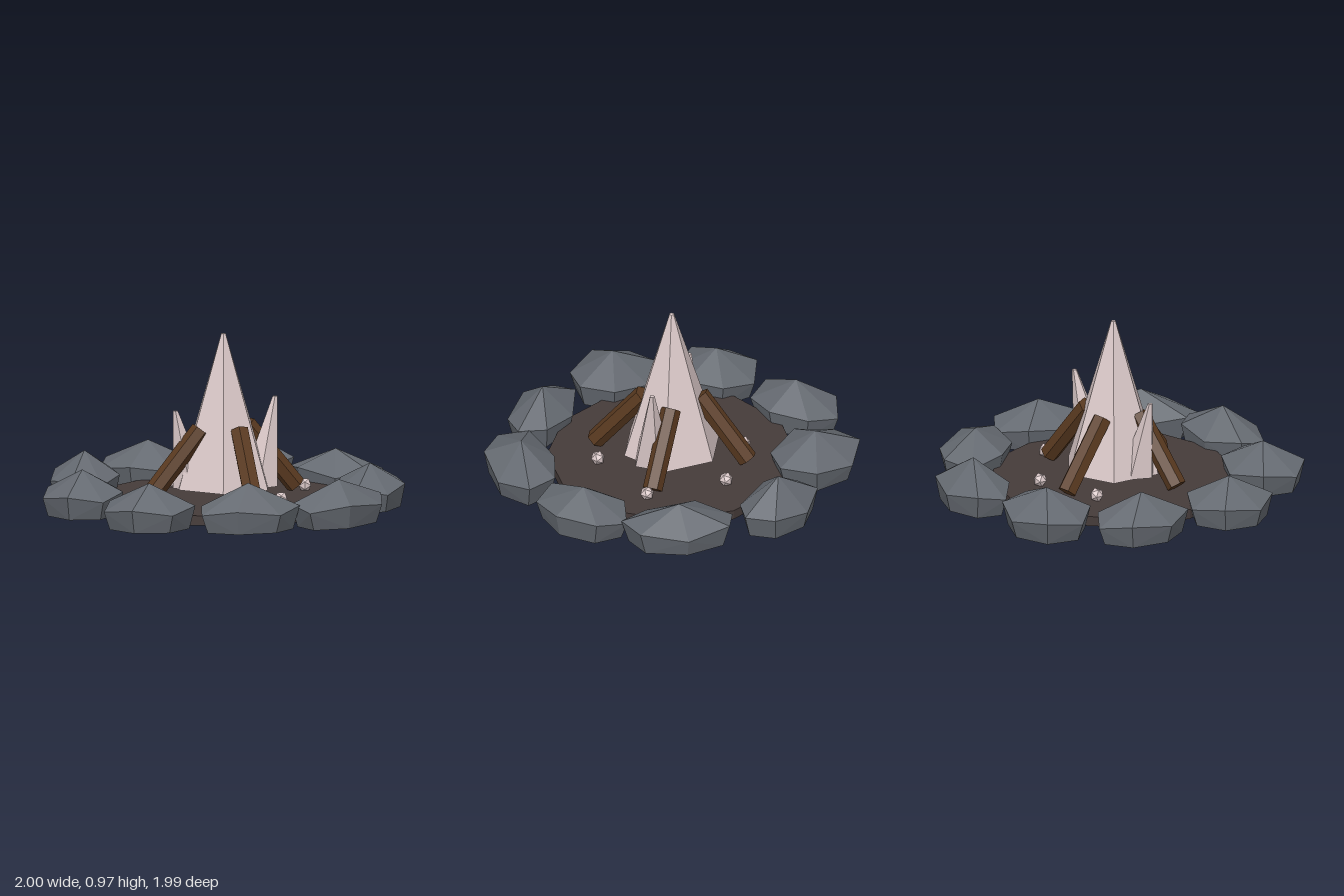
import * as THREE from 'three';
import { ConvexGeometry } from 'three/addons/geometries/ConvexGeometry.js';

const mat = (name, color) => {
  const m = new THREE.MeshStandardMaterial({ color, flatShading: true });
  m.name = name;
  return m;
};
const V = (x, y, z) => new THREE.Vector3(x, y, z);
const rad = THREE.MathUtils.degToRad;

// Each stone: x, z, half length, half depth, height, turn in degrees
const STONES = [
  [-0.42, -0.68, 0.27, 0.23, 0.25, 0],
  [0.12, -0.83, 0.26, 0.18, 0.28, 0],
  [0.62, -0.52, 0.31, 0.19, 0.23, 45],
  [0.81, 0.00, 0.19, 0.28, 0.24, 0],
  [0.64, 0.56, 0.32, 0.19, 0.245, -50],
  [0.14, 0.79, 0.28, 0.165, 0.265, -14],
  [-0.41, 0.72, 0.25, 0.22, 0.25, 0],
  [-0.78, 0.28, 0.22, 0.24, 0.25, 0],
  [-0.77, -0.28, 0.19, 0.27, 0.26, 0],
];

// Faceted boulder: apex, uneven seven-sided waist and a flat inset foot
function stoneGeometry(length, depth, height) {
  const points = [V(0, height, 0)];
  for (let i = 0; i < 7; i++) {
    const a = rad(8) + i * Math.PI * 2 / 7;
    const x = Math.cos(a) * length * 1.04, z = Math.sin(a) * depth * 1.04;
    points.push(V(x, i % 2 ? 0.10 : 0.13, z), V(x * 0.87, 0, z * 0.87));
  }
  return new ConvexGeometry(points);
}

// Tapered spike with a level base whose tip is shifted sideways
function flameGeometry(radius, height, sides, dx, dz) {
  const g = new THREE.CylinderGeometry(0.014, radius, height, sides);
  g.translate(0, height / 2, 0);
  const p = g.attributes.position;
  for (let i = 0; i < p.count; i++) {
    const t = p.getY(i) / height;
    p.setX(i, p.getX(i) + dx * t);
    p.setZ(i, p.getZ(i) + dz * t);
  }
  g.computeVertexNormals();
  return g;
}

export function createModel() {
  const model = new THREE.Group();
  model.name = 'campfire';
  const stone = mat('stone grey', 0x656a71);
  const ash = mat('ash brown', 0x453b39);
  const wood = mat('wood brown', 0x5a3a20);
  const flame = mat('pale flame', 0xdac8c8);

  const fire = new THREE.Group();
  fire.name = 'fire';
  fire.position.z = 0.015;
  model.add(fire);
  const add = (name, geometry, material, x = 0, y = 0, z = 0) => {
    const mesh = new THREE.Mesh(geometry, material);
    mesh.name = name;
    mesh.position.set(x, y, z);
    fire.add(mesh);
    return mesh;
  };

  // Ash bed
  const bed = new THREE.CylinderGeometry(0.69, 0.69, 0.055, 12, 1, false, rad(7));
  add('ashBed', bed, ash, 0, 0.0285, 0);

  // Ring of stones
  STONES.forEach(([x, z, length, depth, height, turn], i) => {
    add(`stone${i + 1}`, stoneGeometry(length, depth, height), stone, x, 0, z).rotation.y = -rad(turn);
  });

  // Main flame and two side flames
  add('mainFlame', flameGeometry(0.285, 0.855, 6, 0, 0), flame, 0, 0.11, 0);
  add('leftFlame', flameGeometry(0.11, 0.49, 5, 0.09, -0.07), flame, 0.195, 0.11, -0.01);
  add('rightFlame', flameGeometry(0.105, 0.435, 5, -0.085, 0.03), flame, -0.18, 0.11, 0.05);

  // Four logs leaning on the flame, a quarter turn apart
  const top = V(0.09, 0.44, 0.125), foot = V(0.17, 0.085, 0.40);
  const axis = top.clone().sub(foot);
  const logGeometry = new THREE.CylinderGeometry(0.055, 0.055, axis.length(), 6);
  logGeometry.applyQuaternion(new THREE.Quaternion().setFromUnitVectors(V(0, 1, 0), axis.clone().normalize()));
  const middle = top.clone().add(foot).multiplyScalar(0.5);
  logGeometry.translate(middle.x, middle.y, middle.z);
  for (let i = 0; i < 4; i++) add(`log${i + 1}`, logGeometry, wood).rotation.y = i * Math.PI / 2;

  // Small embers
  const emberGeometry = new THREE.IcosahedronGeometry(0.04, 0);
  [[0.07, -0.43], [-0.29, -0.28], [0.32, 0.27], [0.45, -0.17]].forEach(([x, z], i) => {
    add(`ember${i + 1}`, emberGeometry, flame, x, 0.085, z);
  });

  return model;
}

════════════════

» WORK ORDER
Every record gets retyped exactly; no picture goes into the copy.

» EXERCISE ANSWER
import * as THREE from 'three';
import { ConvexGeometry } from 'three/addons/geometries/ConvexGeometry.js';

const mat = (name, color) => {
  const m = new THREE.MeshStandardMaterial({ color, flatShading: true });
  m.name = name;
  return m;
};
const V = (x, y, z) => new THREE.Vector3(x, y, z);
const rad = THREE.MathUtils.degToRad;

// Each stone: x, z, half length, half depth, height, turn in degrees
const STONES = [
  [-0.42, -0.68, 0.27, 0.23, 0.25, 0],
  [0.12, -0.83, 0.26, 0.18, 0.28, 0],
  [0.62, -0.52, 0.31, 0.19, 0.23, 45],
  [0.81, 0.00, 0.19, 0.28, 0.24, 0],
  [0.64, 0.56, 0.32, 0.19, 0.245, -50],
  [0.14, 0.79, 0.28, 0.165, 0.265, -14],
  [-0.41, 0.72, 0.25, 0.22, 0.25, 0],
  [-0.78, 0.28, 0.22, 0.24, 0.25, 0],
  [-0.77, -0.28, 0.19, 0.27, 0.26, 0],
];

// Faceted boulder: apex, uneven seven-sided waist and a flat inset foot
function stoneGeometry(length, depth, height) {
  const points = [V(0, height, 0)];
  for (let i = 0; i < 7; i++) {
    const a = rad(8) + i * Math.PI * 2 / 7;
    const x = Math.cos(a) * length * 1.04, z = Math.sin(a) * depth * 1.04;
    points.push(V(x, i % 2 ? 0.10 : 0.13, z), V(x * 0.87, 0, z * 0.87));
  }
  return new ConvexGeometry(points);
}

// Tapered spike with a level base whose tip is shifted sideways
function flameGeometry(radius, height, sides, dx, dz) {
  const g = new THREE.CylinderGeometry(0.014, radius, height, sides);
  g.translate(0, height / 2, 0);
  const p = g.attributes.position;
  for (let i = 0; i < p.count; i++) {
    const t = p.getY(i) / height;
    p.setX(i, p.getX(i) + dx * t);
    p.setZ(i, p.getZ(i) + dz * t);
  }
  g.computeVertexNormals();
  return g;
}

export function createModel() {
  const model = new THREE.Group();
  model.name = 'campfire';
  const stone = mat('stone grey', 0x656a71);
  const ash = mat('ash brown', 0x453b39);
  const wood = mat('wood brown', 0x5a3a20);
  const flame = mat('pale flame', 0xdac8c8);

  const fire = new THREE.Group();
  fire.name = 'fire';
  fire.position.z = 0.015;
  model.add(fire);
  const add = (name, geometry, material, x = 0, y = 0, z = 0) => {
    const mesh = new THREE.Mesh(geometry, material);
    mesh.name = name;
    mesh.position.set(x, y, z);
    fire.add(mesh);
    return mesh;
  };

  // Ash bed
  const bed = new THREE.CylinderGeometry(0.69, 0.69, 0.055, 12, 1, false, rad(7));
  add('ashBed', bed, ash, 0, 0.0285, 0);

  // Ring of stones
  STONES.forEach(([x, z, length, depth, height, turn], i) => {
    add(`stone${i + 1}`, stoneGeometry(length, depth, height), stone, x, 0, z).rotation.y = -rad(turn);
  });

  // Main flame and two side flames
  add('mainFlame', flameGeometry(0.285, 0.855, 6, 0, 0), flame, 0, 0.11, 0);
  add('leftFlame', flameGeometry(0.11, 0.49, 5, 0.09, -0.07), flame, 0.195, 0.11, -0.01);
  add('rightFlame', flameGeometry(0.105, 0.435, 5, -0.085, 0.03), flame, -0.18, 0.11, 0.05);

  // Four logs leaning on the flame, a quarter turn apart
  const top = V(0.09, 0.44, 0.125), foot = V(0.17, 0.085, 0.40);
  const axis = top.clone().sub(foot);
  const logGeometry = new THREE.CylinderGeometry(0.055, 0.055, axis.length(), 6);
  logGeometry.applyQuaternion(new THREE.Quaternion().setFromUnitVectors(V(0, 1, 0), axis.clone().normalize()));
  const middle = top.clone().add(foot).multiplyScalar(0.5);
  logGeometry.translate(middle.x, middle.y, middle.z);
  for (let i = 0; i < 4; i++) add(`log${i + 1}`, logGeometry, wood).rotation.y = i * Math.PI / 2;

  // Small embers
  const emberGeometry = new THREE.IcosahedronGeometry(0.04, 0);
  [[0.07, -0.43], [-0.29, -0.28], [0.32, 0.27], [0.45, -0.17]].forEach(([x, z], i) => {
    add(`ember${i + 1}`, emberGeometry, flame, x, 0.085, z);
  });

  return model;
}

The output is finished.